This is all so sad that Analysis finds it calls for some comic relief. Politico’s Edward McClelland headlines How Reagan’s Childhood Home Gave Up On Reaganism (11-23-19). “In 2002, Dixon’s [Dixon Illinois] congressman, Dennis Hastert, then the Republican speaker of the House, passed a bill authorizing the National Park Service to buy the property and manage the house, as it does so many other presidential properties. The members of the Reagan home’s board of directors were aging and approached Hastert because they thought the Park Service might be a good candidate to carry on their work.
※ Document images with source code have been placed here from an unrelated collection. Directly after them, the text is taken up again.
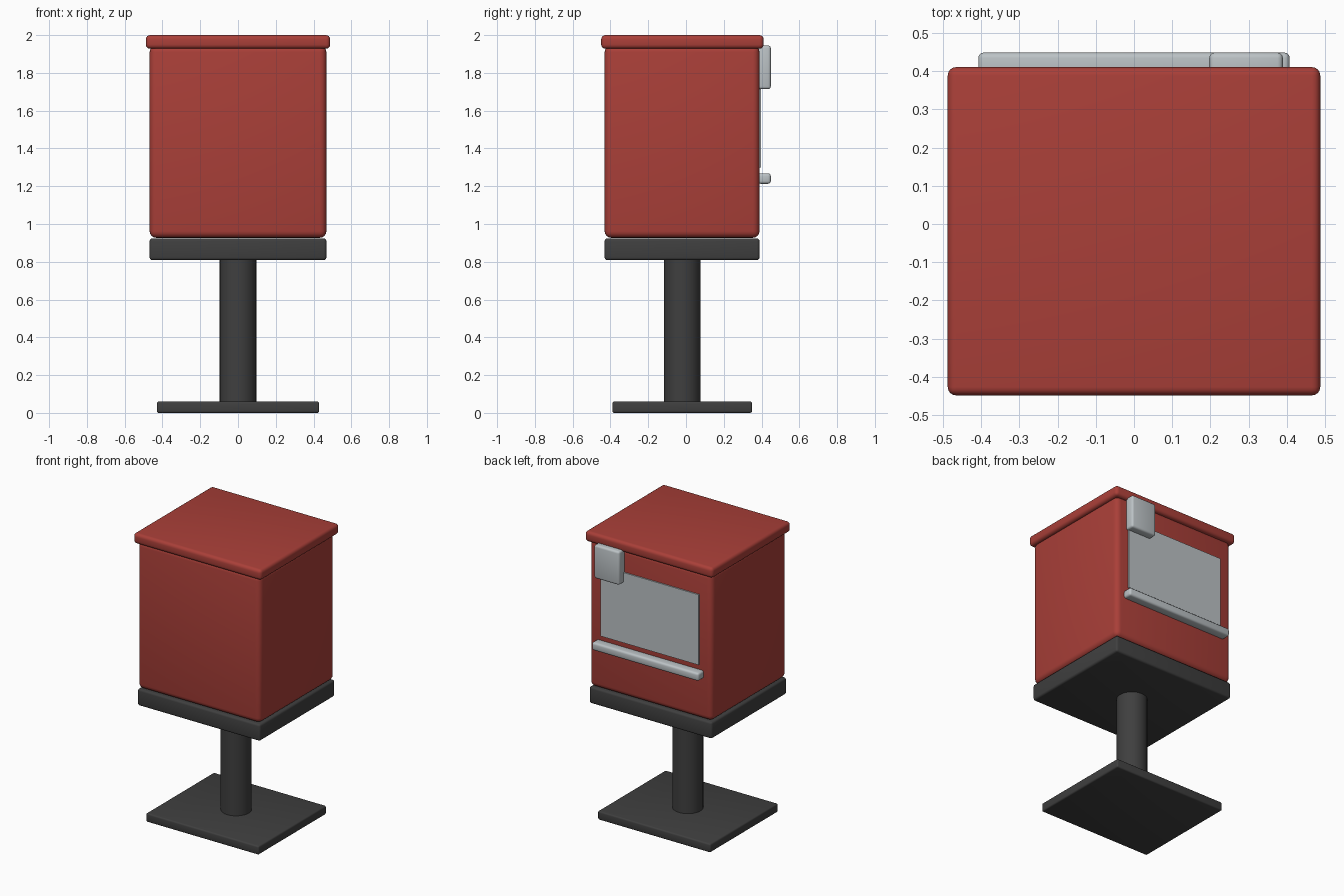
import bpy
import bmesh
import math

default = bpy.data.objects.get("Cube")
if default:
    bpy.data.objects.remove(default, do_unlink=True)


def material(name, rgb, roughness=0.5):
    m = bpy.data.materials.new(name)
    m.use_nodes = True
    m.diffuse_color = (*rgb, 1)
    node = m.node_tree.nodes["Principled BSDF"]
    node.inputs["Base Color"].default_value = (*rgb, 1)
    node.inputs["Roughness"].default_value = roughness
    return m


RED = material("red paint", (0.40, 0.05, 0.04))
DARK = material("dark grey metal", (0.05, 0.05, 0.05))
SILVER = material("light grey metal", (0.50, 0.54, 0.56))


def finish(bm, name, mat):
    mesh = bpy.data.meshes.new(name)
    bm.to_mesh(mesh)
    bm.free()
    mesh.materials.append(mat)
    obj = bpy.data.objects.new(name, mesh)
    bpy.context.collection.objects.link(obj)
    bpy.ops.object.select_all(action="DESELECT")
    obj.select_set(True)
    bpy.context.view_layer.objects.active = obj
    bpy.ops.object.shade_smooth_by_angle(angle=math.radians(35))
    return obj


def box(name, mat, x, y, z, radius, segments=3):
    """Rounded box filling the given (low, high) ranges."""
    bm = bmesh.new()
    bmesh.ops.create_cube(bm, size=1)
    for v in bm.verts:
        v.co = [r[0] + (c + 0.5) * (r[1] - r[0]) for c, r in zip(v.co, (x, y, z))]
    if radius:
        bmesh.ops.bevel(bm, geom=bm.edges[:], offset=radius, segments=segments,
                        profile=0.5, affect="EDGES")
    return finish(bm, name, mat)


def cylinder(name, mat, radius, y, z):
    bm = bmesh.new()
    bmesh.ops.create_cone(bm, cap_ends=True, segments=32, radius1=radius,
                          radius2=radius, depth=z[1] - z[0])
    bmesh.ops.translate(bm, verts=bm.verts, vec=(0, y, sum(z) / 2))
    return finish(bm, name, mat)


# Stand
box("base_plate", DARK, (-0.43, 0.43), (-0.39, 0.35), (0, 0.06), 0.01)
cylinder("post", DARK, 0.097, -0.02, (0.001, 0.83))
box("support_tray", DARK, (-0.468, 0.468), (-0.431, 0.389), (0.809, 0.924), 0.014)

# Cabinet and overhanging lid
box("cabinet", RED, (-0.468, 0.468), (-0.431, 0.389), (0.927, 1.945), 0.035, 4)
box("lid", RED, (-0.488, 0.488), (-0.449, 0.411), (1.928, 2.0), 0.022, 4)

# Fittings on the back
box("back_panel", SILVER, (-0.375, 0.375), (0.38, 0.398), (1.30, 1.785), 0)
box("back_ledge", SILVER, (-0.408, 0.408), (0.38, 0.449), (1.213, 1.268), 0.014)
box("latch_box", SILVER, (0.197, 0.39), (0.38, 0.449), (1.714, 1.945), 0.014)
They changed their minds, however, and spurned the help, in part because Congress wouldn’t match the millions of dollars private donors had invested in the property, and in part because that’s not how Reagan would have wanted it. “He didn’t think government needed to be involved in our daily lives,” Connie Lange, the executive director at the time, said of the 40th president. “And people really took that to heart here.”” “A year ago, Patrick Gorman, who became the foundation’s executive director in 2016 [coincidentally the year the home’s sugar daddy, Norm Wymbs, passed away], wrote a letter to the National Park Service, offering, at long last, to sell the home to the federal government. He understood, and sympathized with, the former president’s philosophy. But it had reached the point that clinging to Reagan’s anti-government principles might mean the demise of the most important tourist attraction in Dixon. He and the foundation were not willing to leave the home to the whims of the free market.” “Dixon’s current congressman, Adam Kinzinger, a Republican, “supports the National Park Service purchasing the site,” he said through a spokesperson. This time, the money to honor Reagan will have to come from a Democratic Congress. One factor in the home’s favor, however: The Park Service can name its own price.” “Gorman says he has “mixed emotions” about selling the anti-big government president’s house to the government. (Although maybe he shouldn’t: Despite Reagan’s rhetoric, the Park Service acquired plenty of land when he was president, including an $8 million purchase in the Santa Monica Mountains.)” “A lot of Dixonites have mixed feelings about the potential sale, too. “I don’t have a problem with it, because it’s struggling, and the Park Service can help,” says Marlin Misner, a former foundation board member who wrote a history of the boyhood home. “Whether they will or not, we’ll see. If you want to ruin a project, get the federal government involved.””